Matthew 4:12-17

When Jesus got word that John had been arrested, he returned to Galilee. He moved from his hometown, Nazareth, to the lakeside village Capernaum, nestled at the base of the Zebulun and Naphtali hills. This move completed Isaiah's sermon:

Land of Zebulun, land of Naphtali,
road to the sea, over Jordan,
Galilee, crossroads for the nations.
People sitting out their lives in the dark
saw a huge light;
Sitting in that dark, dark country of death,
they watched the sun come up.

This Isaiah-prophesied sermon came to life in Galilee the moment Jesus started preaching. He picked up where John left off: "Change your life. God's kingdom is here."

Change your life. God’s kingdom is here.

What do those words mean to you?

I think if most of are honest they don’t mean a whole lot. We are a people who don’t know much about kingdoms, kings, or any such things. Sure, we have some ideas, but we are people who lived our lives in a republican democracy. In our experience the idea of a kingdom is pretty far outside our experience. We live in a time and place where we believe that each of us has the right to speak into who our leadership is. Our nation is one built on a constitution and people we vote into office to represent us.

So, if we’re honest, when we hear Jesus say, “Change your life. God’s kingdom is here,” it just doesn’t hit the same way that this kind of thing did back in the first century.

Over the last number of years this idea, “kingdom of God,” has become something that I’ve been thinking a lot about. Mostly because I realize that I don’t have a good grip on it, but also because it seems to be at the center of what Jesus was talking about and trying to live out when he was doing ministry.

I have to confess, I still don’t think I have my mind totally wrapped around what it means.

When we bump up against concepts and themes in the Scriptures that are so far outside our common experience we have to recognize the gulf that exists between our time and their time. Then, we have to being to do the work to build a bridge over that gulf. It’s hard work. This work demands something that I don’t have a lot of, humility. To do this work requires me (and you) to say, “I don’t know.” As a professional Christian that is expected to have all the answers about Christianity, that is a hard pill to swallow.

I want to be really clear, I don’t think that I have it all figured out when it comes to this whole “kingdom of God” thing.

One of the things that seems to be true about the kingdom of God is that it demands us to change. However they were living back in the first century and however we are living today, to acknowledge the kingdom of God is to acknowledge our need to change. Perhaps this is why we get uncomfortable thinking about this kind of stuff?

Why must we change? I think the answer to that comes from the end of the story. Do you remember Jesus talking with Pontius Pilate before his crucifixion? He says something to Pilate about his kingdom that I think points us toward the necessity to change.

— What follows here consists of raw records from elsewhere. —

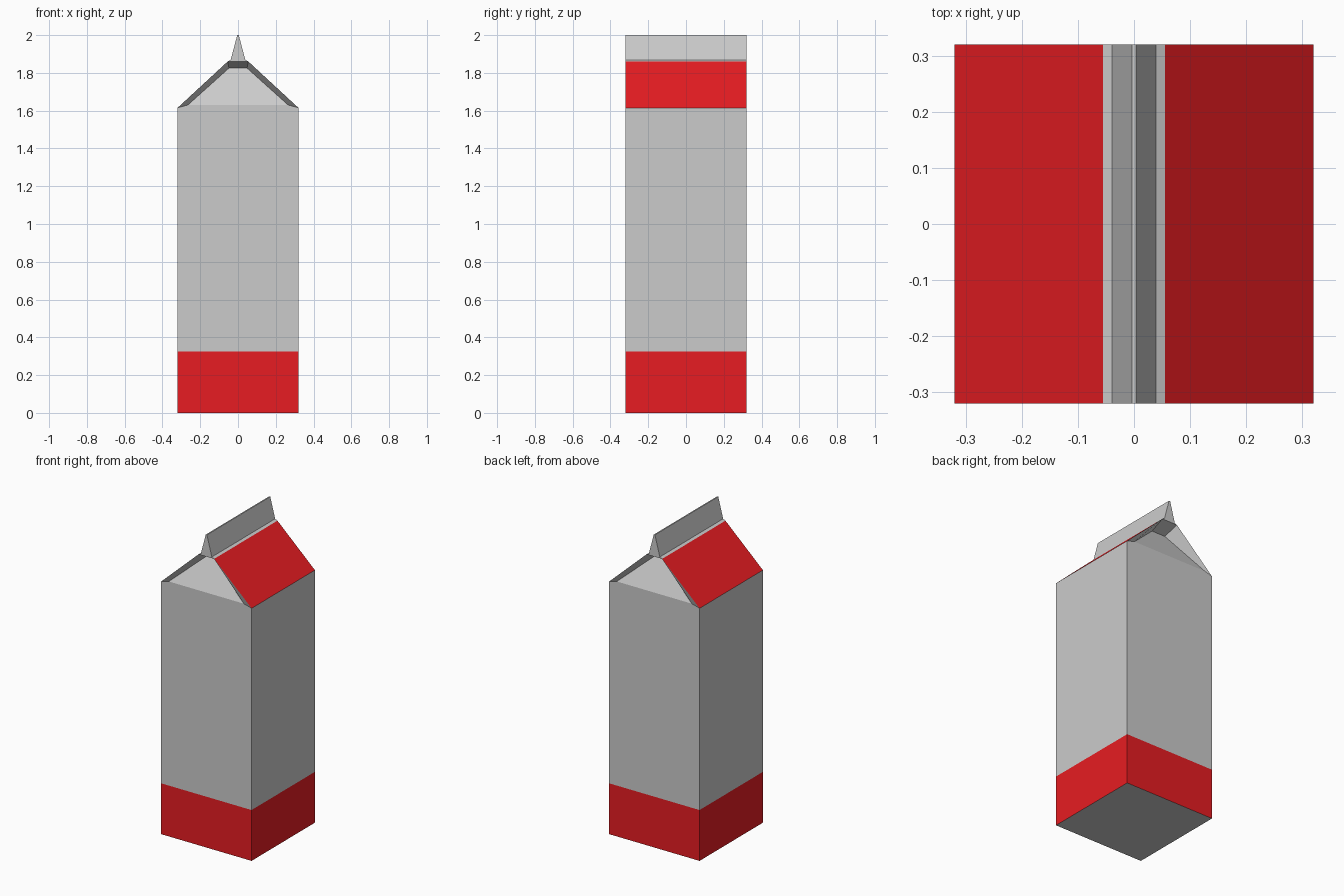
import bpy

if "Cube" in bpy.data.objects:
    bpy.data.objects.remove(bpy.data.objects["Cube"])

H = 0.32                      # half width of the carton
BAND, EAVE, RIDGE, TOP = 0.325, 1.615, 1.86, 2.0

red = bpy.data.materials.new("red_print")
red.diffuse_color = (0.8, 0.012, 0.016, 1)
red.use_nodes = True
red.node_tree.nodes["Principled BSDF"].inputs["Base Color"].default_value = red.diffuse_color


def part(name, verts, faces, mirror=None, mat=None):
    """Make a flat-faced mesh, optionally mirrored over x and/or y."""
    me = bpy.data.meshes.new(name)
    me.from_pydata(verts, [], faces)
    ob = bpy.data.objects.new(name, me)
    bpy.context.collection.objects.link(ob)
    if mat:
        me.materials.append(mat)
    if mirror:
        m = ob.modifiers.new("mirror", 'MIRROR')
        m.use_axis = ['x' in mirror, 'y' in mirror, False]
        m.merge_threshold = 0.0001
    return ob


def side(z0, z1):
    """Right-hand wall between two heights."""
    return [(H, -H, z0), (H, H, z0), (H, H, z1), (H, -H, z1)]


def front(profile):
    """Front-facing outline, mirrored in x from its right half (bottom to top)."""
    return [(x, -H, z) for x, z in profile] + [(-x, -H, z) for x, z in reversed(profile)]


# Base panel
part("base_panel", [(-H, -H, 0), (-H, H, 0), (H, H, 0), (H, -H, 0)], [(0, 1, 2, 3)])

# Red band around the bottom
part("band_sides", side(0, BAND), [(0, 1, 2, 3)], 'x', red)
part("band_front_back", front([(H, 0), (H, BAND)]), [(3, 0, 1, 2)], 'y', red)

# Plain carton walls; front and back rise slightly to the gable fold
part("wall_sides", side(BAND, EAVE), [(0, 1, 2, 3)], 'x')
part("wall_front_back", front([(H, BAND), (H, EAVE), (0.265, 1.63)]),
     [(5, 0, 1, 2, 3, 4)], 'y')

# Sloping red roof panels
part("roof_panels", [(H, -H, EAVE), (H, H, EAVE), (0.055, H, RIDGE), (0.055, -H, RIDGE)],
     [(0, 1, 2, 3)], 'x', red)

# Tucked-in gables: leaning face, side folds and the underside of the ridge
fold = [(H, -H, EAVE), (0.055, -H, RIDGE), (0.048, -0.22, 1.825), (0.265, -H, 1.63)]
part("gable_folds", fold, [(0, 1, 2, 3)], 'xy')
inner = [fold[3], fold[2], fold[1]]
part("gable_faces", inner + [(-x, y, z) for x, y, z in inner],
     [(3, 0, 1, 4), (4, 1, 2, 5)], 'y')

# Sealed top fin, one profile swept front to back
fin = front([(0.055, RIDGE), (0.039, 1.868), (0.004, TOP)])
n = len(fin)
part("top_fin", fin + [(x, H, z) for x, y, z in fin],
     [tuple(range(n)), tuple(reversed(range(n, 2 * n)))]
     + [(i, i + n, i + n + 1, i + 1) for i in range(n - 1)])
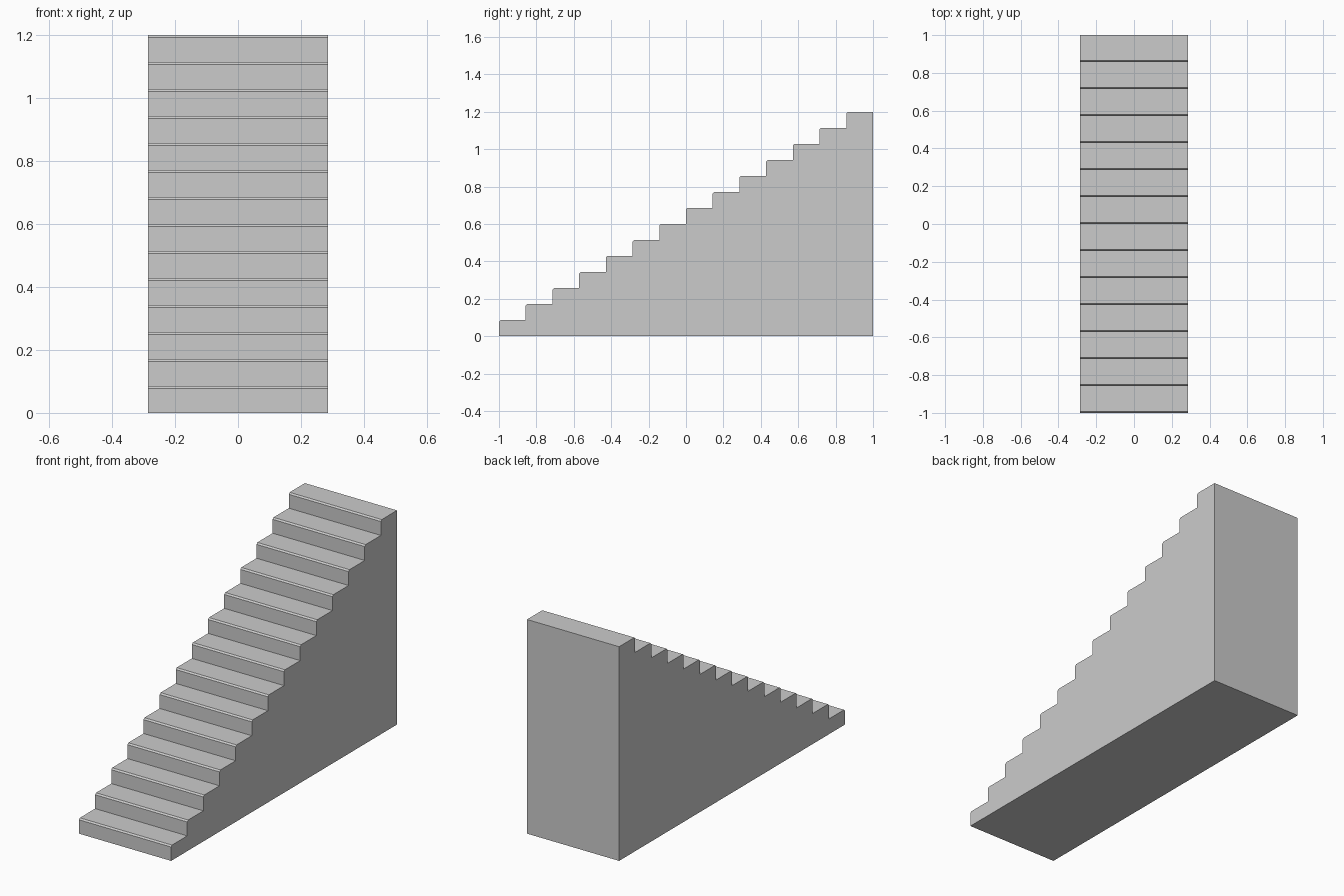
import bpy, bmesh

if "Cube" in bpy.data.objects:
    bpy.data.objects.remove(bpy.data.objects["Cube"])

STEPS = 14
LENGTH, HEIGHT, WIDTH = 2.0, 1.2, 0.571
RUN, RISE = LENGTH / STEPS, HEIGHT / STEPS
NOSE = 0.008  # chamfer on each step's front edge

# Side profile: stepped top with a chamfered nose on every step
profile = [(-1, 0)]
for i in range(STEPS):
    y, z = -1 + i * RUN, (i + 1) * RISE
    if i:
        profile.append((y, z - RISE))
    profile += [(y, z - NOSE), (y + NOSE, z)]
profile += [(1, HEIGHT), (1, 0)]

# Extrude the profile across the width
bm = bmesh.new()
side = bm.faces.new([bm.verts.new((-WIDTH / 2, y, z)) for y, z in profile])
ext = bmesh.ops.extrude_face_region(bm, geom=[side], use_keep_orig=True)
bmesh.ops.translate(bm, vec=(WIDTH, 0, 0),
                    verts=[v for v in ext["geom"] if isinstance(v, bmesh.types.BMVert)])
bmesh.ops.recalc_face_normals(bm, faces=bm.faces)

mesh = bpy.data.meshes.new("staircase")
bm.to_mesh(mesh)
bm.free()
bpy.context.collection.objects.link(bpy.data.objects.new("staircase", mesh))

He says that his kingdom is not of this world. The way that Jesus is King is different than the way that other authorities practice their authority. It also means that his kingdom is unlike anything we have seen in history. Jesus’ kingdom transcends our usual way of thinking about these things.

Because of this, we must change.

One of the changes that I see throughout the Gospels is that Jesus is constantly reconciling people who are separated from one other. It appears that in the kingdom of God the various barriers we create between one another are brought down. We love our “us vs them” or figuring out who the “other” is. But, if we are going to try and participate in this kingdom of God then we are going to have to change and set aside our desires to sort and separate.

I’m still struggling to grasp and understand the kingdom of God metaphor and how to understand it in light of our current reality. How do you make sense of it? For me the bridge building comes from that reality that it’s not a kingdom of this world, so it allows me some freedom to leave the militaristic version of kingdom to something else entirely. I’d love to hear your thoughts in the comments.